Task prompt:
Each entry is to be given again word for word; images are dropped.

Material for the task:
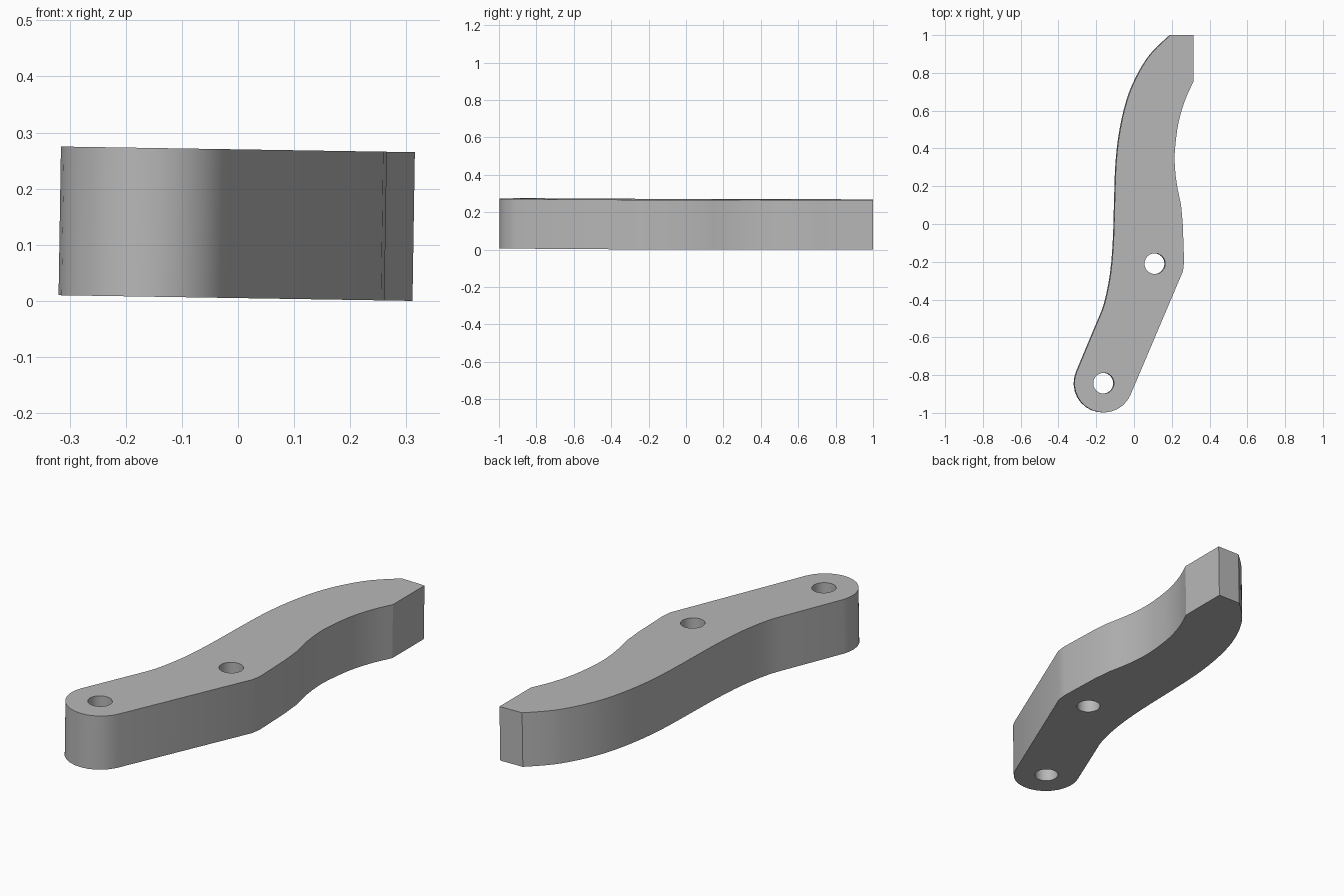
import bpy
import bmesh
from math import cos, sin, radians
from mathutils import Vector, Matrix

THICKNESS = 0.265
TILT = 0.016  # the plate lies at a very slight roll

cube = bpy.data.objects.get("Cube")
if cube:
    bpy.data.objects.remove(cube, do_unlink=True)

grey = bpy.data.materials.new("plain grey")
grey.use_nodes = True
grey.diffuse_color = (0.48, 0.48, 0.48, 1)
grey.node_tree.nodes["Principled BSDF"].inputs["Base Color"].default_value = grey.diffuse_color


def arc(centre, radius, start, end, steps):
    """Points along a circular arc, angles in degrees."""
    angles = [radians(start + (end - start) * i / steps) for i in range(steps + 1)]
    return [(centre[0] + radius * cos(a), centre[1] + radius * sin(a)) for a in angles]


def smooth_path(points, steps=3):
    """Spline through the given points."""
    pts = [Vector(p) for p in points]
    pts = [2 * pts[0] - pts[1]] + pts + [2 * pts[-1] - pts[-2]]
    path = []
    for a, b, c, d in zip(pts, pts[1:], pts[2:], pts[3:]):
        for i in range(steps):
            t = i / steps
            path.append(0.5 * (2 * b + (c - a) * t + (2 * a - 5 * b + 4 * c - d) * t ** 2
                               + (3 * b - a - 3 * c + d) * t ** 3))
    return path + [pts[-2]]


def prism(name, outline, bottom, height):
    """Solid extruded straight up from an outline."""
    bm = bmesh.new()
    face = bm.faces.new([bm.verts.new((p[0], p[1], bottom)) for p in outline])
    top = bmesh.ops.extrude_face_region(bm, geom=[face])["geom"]
    bmesh.ops.translate(bm, vec=(0, 0, height),
                        verts=[v for v in top if isinstance(v, bmesh.types.BMVert)])
    bmesh.ops.recalc_face_normals(bm, faces=bm.faces)
    mesh = bpy.data.meshes.new(name)
    bm.to_mesh(mesh)
    bm.free()
    mesh.materials.append(grey)
    obj = bpy.data.objects.new(name, mesh)
    bpy.context.collection.objects.link(obj)
    return obj


# Outline: long bowed back edge, square tip, hollow inner edge, rounded foot
FOOT = (-0.163, -0.843)
back_edge = smooth_path([(-0.2, -0.53), (-0.157, -0.42), (-0.125, -0.26), (-0.11, -0.08),
                         (-0.104, 0.12), (-0.096, 0.33), (-0.075, 0.5), (-0.04, 0.65),
                         (0.005, 0.765), (0.065, 0.87), (0.12, 0.935), (0.19, 1.0)])
tip = [(0.313, 1.0)]
hollow = smooth_path([(0.313, 0.755), (0.27, 0.66), (0.235, 0.545), (0.217, 0.42),
                      (0.213, 0.33), (0.223, 0.22), (0.247, 0.1)])
shoulder = [(0.256, 0.0), (0.263, -0.2), (0.257, -0.25)]
foot = arc(FOOT, 0.155, -23, -203, 14)
lever = prism("lever_plate", back_edge + tip + hollow + shoulder + foot, 0, THICKNESS)

# Two pin holes drilled through the plate
for label, centre in (("foot", FOOT), ("middle", (0.108, -0.21))):
    cutter = prism(label + "_hole_cutter", arc(centre, 0.055, 0, 345, 23), -0.1, THICKNESS + 0.2)
    cutter.hide_render = True
    cutter.hide_set(True)
    drill = lever.modifiers.new(label + "_hole", 'BOOLEAN')
    drill.operation = 'DIFFERENCE'
    drill.solver = 'EXACT'
    drill.object = cutter

# Bake the holes, then roll the plate so its low edge touches the ground
bpy.context.view_layer.update()
drilled = bpy.data.meshes.new_from_object(
    lever.evaluated_get(bpy.context.evaluated_depsgraph_get()))
lever.modifiers.clear()
lever.data = drilled
drilled.transform(Matrix.Translation((-0.002, 0, 0.005)) @ Matrix.Rotation(TILT, 4, 'Y'))

for obj in bpy.context.selected_objects:
    obj.select_set(False)
lever.select_set(True)
bpy.context.view_layer.objects.active = lever
bpy.ops.object.shade_smooth_by_angle(angle=radians(25))
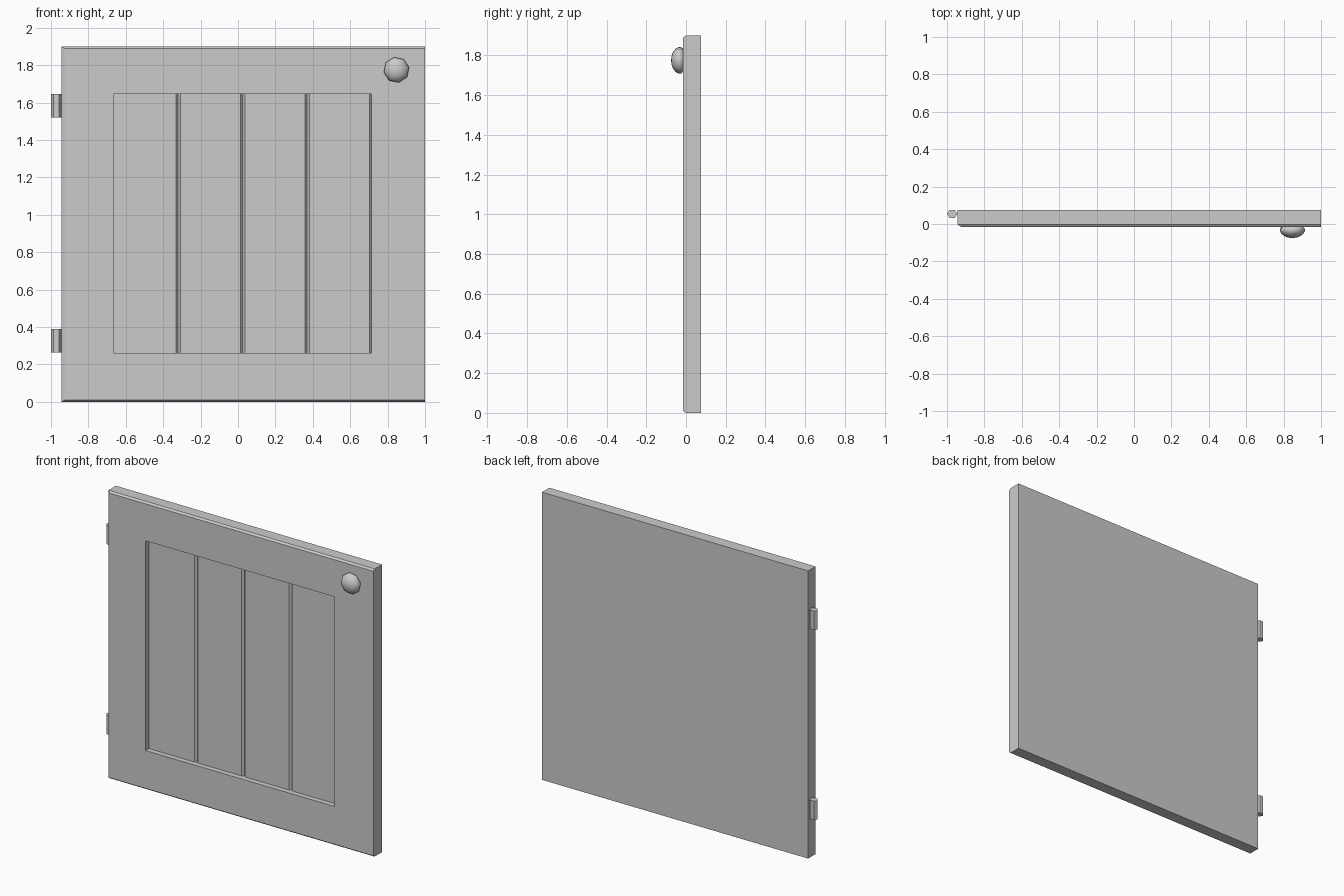
import bpy, bmesh, math

if "Cube" in bpy.data.objects:
    bpy.data.objects.remove(bpy.data.objects["Cube"])


def finish(name, bm, smooth=None, recalc=True):
    if recalc:
        bmesh.ops.recalc_face_normals(bm, faces=bm.faces)
    mesh = bpy.data.meshes.new(name)
    bm.to_mesh(mesh)
    bm.free()
    obj = bpy.data.objects.new(name, mesh)
    bpy.context.collection.objects.link(obj)
    if smooth is not None:
        bpy.ops.object.select_all(action='DESELECT')
        obj.select_set(True)
        bpy.context.view_layer.objects.active = obj
        bpy.ops.object.shade_smooth_by_angle(angle=math.radians(smooth))
    return obj


def bridge(bm, rings):
    """Join successive closed rings of vertices with quads."""
    for a, b in zip(rings, rings[1:]):
        n = len(a)
        for i in range(n):
            j = (i + 1) % n
            bm.faces.new((a[i], a[j], b[j], b[i]))


LEFT, RIGHT, TOP = -0.945, 1.0, 1.9
PX0, PX1, PZ0, PZ1 = -0.665, 0.715, 0.26, 1.645
PANEL_Y, GROOVE_Y = 0.02, 0.034

# Door frame: rectangular rings from back, over the chamfer, into the recess
bm = bmesh.new()
rects = [
    (LEFT, RIGHT, 0, TOP, 0.075),
    (LEFT, RIGHT, 0, TOP, -0.002),
    (LEFT + 0.02, RIGHT, 0.01, TOP - 0.01, -0.015),
    (PX0, PX1, PZ0, PZ1, -0.015),
    (PX0, PX1, PZ0, PZ1, GROOVE_Y),
]
rings = [[bm.verts.new((x, y, z)) for x, z in ((x0, z0), (x1, z0), (x1, z1), (x0, z1))]
         for x0, x1, z0, z1, y in rects]
bridge(bm, rings)
bm.faces.new(rings[0])
finish("door_frame", bm)

# Planked panel with grooves between boards
bm = bmesh.new()
w = (PX1 - PX0) / 4
g = 0.012
profile = [(PX0, PANEL_Y)]
for i in range(1, 4):
    x = PX0 + i * w
    profile += [(x - g, PANEL_Y), (x, GROOVE_Y), (x + g, PANEL_Y)]
profile += [(PX1 - g, PANEL_Y), (PX1, GROOVE_Y)]
low = [bm.verts.new((x, y, PZ0)) for x, y in profile]
high = [bm.verts.new((x, y, PZ1)) for x, y in profile]
for i in range(len(profile) - 1):
    bm.faces.new((low[i], low[i + 1], high[i + 1], high[i]))
finish("plank_panel", bm, recalc=False)

# Knob: lathed low-poly button
bm = bmesh.new()
SIDES = 8
rings = []
for y, r in ((-0.012, 0.055), (-0.022, 0.066), (-0.036, 0.069), (-0.052, 0.06), (-0.066, 0.042), (-0.073, 0.02)):
    rings.append([bm.verts.new((0.847 + r * math.cos(a), y, 1.775 + r * math.sin(a)))
                  for a in (math.tau * (i + 0.25) / SIDES for i in range(SIDES))])
bridge(bm, rings)
bm.faces.new(rings[0])
tip = bm.verts.new((0.847, -0.075, 1.775))
for i in range(SIDES):
    bm.faces.new((rings[-1][i], rings[-1][(i + 1) % SIDES], tip))
finish("knob", bm, smooth=60)

# Hexagonal hinge barrels
for name, z0 in (("hinge_lower", 0.265), ("hinge_upper", 1.52)):
    bm = bmesh.new()
    rings = [[bm.verts.new((-0.972 + 0.028 * math.cos(i * math.pi / 3),
                            0.054 + 0.024 * math.sin(i * math.pi / 3), z)) for i in range(6)]
             for z in (z0, z0 + 0.125)]
    bridge(bm, rings)
    for ring in rings:
        bm.faces.new(ring)
    finish(name, bm)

Your response:
import bpy
import bmesh
from math import cos, sin, radians
from mathutils import Vector, Matrix

THICKNESS = 0.265
TILT = 0.016  # the plate lies at a very slight roll

cube = bpy.data.objects.get("Cube")
if cube:
    bpy.data.objects.remove(cube, do_unlink=True)

grey = bpy.data.materials.new("plain grey")
grey.use_nodes = True
grey.diffuse_color = (0.48, 0.48, 0.48, 1)
grey.node_tree.nodes["Principled BSDF"].inputs["Base Color"].default_value = grey.diffuse_color


def arc(centre, radius, start, end, steps):
    """Points along a circular arc, angles in degrees."""
    angles = [radians(start + (end - start) * i / steps) for i in range(steps + 1)]
    return [(centre[0] + radius * cos(a), centre[1] + radius * sin(a)) for a in angles]


def smooth_path(points, steps=3):
    """Spline through the given points."""
    pts = [Vector(p) for p in points]
    pts = [2 * pts[0] - pts[1]] + pts + [2 * pts[-1] - pts[-2]]
    path = []
    for a, b, c, d in zip(pts, pts[1:], pts[2:], pts[3:]):
        for i in range(steps):
            t = i / steps
            path.append(0.5 * (2 * b + (c - a) * t + (2 * a - 5 * b + 4 * c - d) * t ** 2
                               + (3 * b - a - 3 * c + d) * t ** 3))
    return path + [pts[-2]]


def prism(name, outline, bottom, height):
    """Solid extruded straight up from an outline."""
    bm = bmesh.new()
    face = bm.faces.new([bm.verts.new((p[0], p[1], bottom)) for p in outline])
    top = bmesh.ops.extrude_face_region(bm, geom=[face])["geom"]
    bmesh.ops.translate(bm, vec=(0, 0, height),
                        verts=[v for v in top if isinstance(v, bmesh.types.BMVert)])
    bmesh.ops.recalc_face_normals(bm, faces=bm.faces)
    mesh = bpy.data.meshes.new(name)
    bm.to_mesh(mesh)
    bm.free()
    mesh.materials.append(grey)
    obj = bpy.data.objects.new(name, mesh)
    bpy.context.collection.objects.link(obj)
    return obj


# Outline: long bowed back edge, square tip, hollow inner edge, rounded foot
FOOT = (-0.163, -0.843)
back_edge = smooth_path([(-0.2, -0.53), (-0.157, -0.42), (-0.125, -0.26), (-0.11, -0.08),
                         (-0.104, 0.12), (-0.096, 0.33), (-0.075, 0.5), (-0.04, 0.65),
                         (0.005, 0.765), (0.065, 0.87), (0.12, 0.935), (0.19, 1.0)])
tip = [(0.313, 1.0)]
hollow = smooth_path([(0.313, 0.755), (0.27, 0.66), (0.235, 0.545), (0.217, 0.42),
                      (0.213, 0.33), (0.223, 0.22), (0.247, 0.1)])
shoulder = [(0.256, 0.0), (0.263, -0.2), (0.257, -0.25)]
foot = arc(FOOT, 0.155, -23, -203, 14)
lever = prism("lever_plate", back_edge + tip + hollow + shoulder + foot, 0, THICKNESS)

# Two pin holes drilled through the plate
for label, centre in (("foot", FOOT), ("middle", (0.108, -0.21))):
    cutter = prism(label + "_hole_cutter", arc(centre, 0.055, 0, 345, 23), -0.1, THICKNESS + 0.2)
    cutter.hide_render = True
    cutter.hide_set(True)
    drill = lever.modifiers.new(label + "_hole", 'BOOLEAN')
    drill.operation = 'DIFFERENCE'
    drill.solver = 'EXACT'
    drill.object = cutter

# Bake the holes, then roll the plate so its low edge touches the ground
bpy.context.view_layer.update()
drilled = bpy.data.meshes.new_from_object(
    lever.evaluated_get(bpy.context.evaluated_depsgraph_get()))
lever.modifiers.clear()
lever.data = drilled
drilled.transform(Matrix.Translation((-0.002, 0, 0.005)) @ Matrix.Rotation(TILT, 4, 'Y'))

for obj in bpy.context.selected_objects:
    obj.select_set(False)
lever.select_set(True)
bpy.context.view_layer.objects.active = lever
bpy.ops.object.shade_smooth_by_angle(angle=radians(25))
import bpy, bmesh, math

if "Cube" in bpy.data.objects:
    bpy.data.objects.remove(bpy.data.objects["Cube"])


def finish(name, bm, smooth=None, recalc=True):
    if recalc:
        bmesh.ops.recalc_face_normals(bm, faces=bm.faces)
    mesh = bpy.data.meshes.new(name)
    bm.to_mesh(mesh)
    bm.free()
    obj = bpy.data.objects.new(name, mesh)
    bpy.context.collection.objects.link(obj)
    if smooth is not None:
        bpy.ops.object.select_all(action='DESELECT')
        obj.select_set(True)
        bpy.context.view_layer.objects.active = obj
        bpy.ops.object.shade_smooth_by_angle(angle=math.radians(smooth))
    return obj


def bridge(bm, rings):
    """Join successive closed rings of vertices with quads."""
    for a, b in zip(rings, rings[1:]):
        n = len(a)
        for i in range(n):
            j = (i + 1) % n
            bm.faces.new((a[i], a[j], b[j], b[i]))


LEFT, RIGHT, TOP = -0.945, 1.0, 1.9
PX0, PX1, PZ0, PZ1 = -0.665, 0.715, 0.26, 1.645
PANEL_Y, GROOVE_Y = 0.02, 0.034

# Door frame: rectangular rings from back, over the chamfer, into the recess
bm = bmesh.new()
rects = [
    (LEFT, RIGHT, 0, TOP, 0.075),
    (LEFT, RIGHT, 0, TOP, -0.002),
    (LEFT + 0.02, RIGHT, 0.01, TOP - 0.01, -0.015),
    (PX0, PX1, PZ0, PZ1, -0.015),
    (PX0, PX1, PZ0, PZ1, GROOVE_Y),
]
rings = [[bm.verts.new((x, y, z)) for x, z in ((x0, z0), (x1, z0), (x1, z1), (x0, z1))]
         for x0, x1, z0, z1, y in rects]
bridge(bm, rings)
bm.faces.new(rings[0])
finish("door_frame", bm)

# Planked panel with grooves between boards
bm = bmesh.new()
w = (PX1 - PX0) / 4
g = 0.012
profile = [(PX0, PANEL_Y)]
for i in range(1, 4):
    x = PX0 + i * w
    profile += [(x - g, PANEL_Y), (x, GROOVE_Y), (x + g, PANEL_Y)]
profile += [(PX1 - g, PANEL_Y), (PX1, GROOVE_Y)]
low = [bm.verts.new((x, y, PZ0)) for x, y in profile]
high = [bm.verts.new((x, y, PZ1)) for x, y in profile]
for i in range(len(profile) - 1):
    bm.faces.new((low[i], low[i + 1], high[i + 1], high[i]))
finish("plank_panel", bm, recalc=False)

# Knob: lathed low-poly button
bm = bmesh.new()
SIDES = 8
rings = []
for y, r in ((-0.012, 0.055), (-0.022, 0.066), (-0.036, 0.069), (-0.052, 0.06), (-0.066, 0.042), (-0.073, 0.02)):
    rings.append([bm.verts.new((0.847 + r * math.cos(a), y, 1.775 + r * math.sin(a)))
                  for a in (math.tau * (i + 0.25) / SIDES for i in range(SIDES))])
bridge(bm, rings)
bm.faces.new(rings[0])
tip = bm.verts.new((0.847, -0.075, 1.775))
for i in range(SIDES):
    bm.faces.new((rings[-1][i], rings[-1][(i + 1) % SIDES], tip))
finish("knob", bm, smooth=60)

# Hexagonal hinge barrels
for name, z0 in (("hinge_lower", 0.265), ("hinge_upper", 1.52)):
    bm = bmesh.new()
    rings = [[bm.verts.new((-0.972 + 0.028 * math.cos(i * math.pi / 3),
                            0.054 + 0.024 * math.sin(i * math.pi / 3), z)) for i in range(6)]
             for z in (z0, z0 + 0.125)]
    bridge(bm, rings)
    for ring in rings:
        bm.faces.new(ring)
    finish(name, bm)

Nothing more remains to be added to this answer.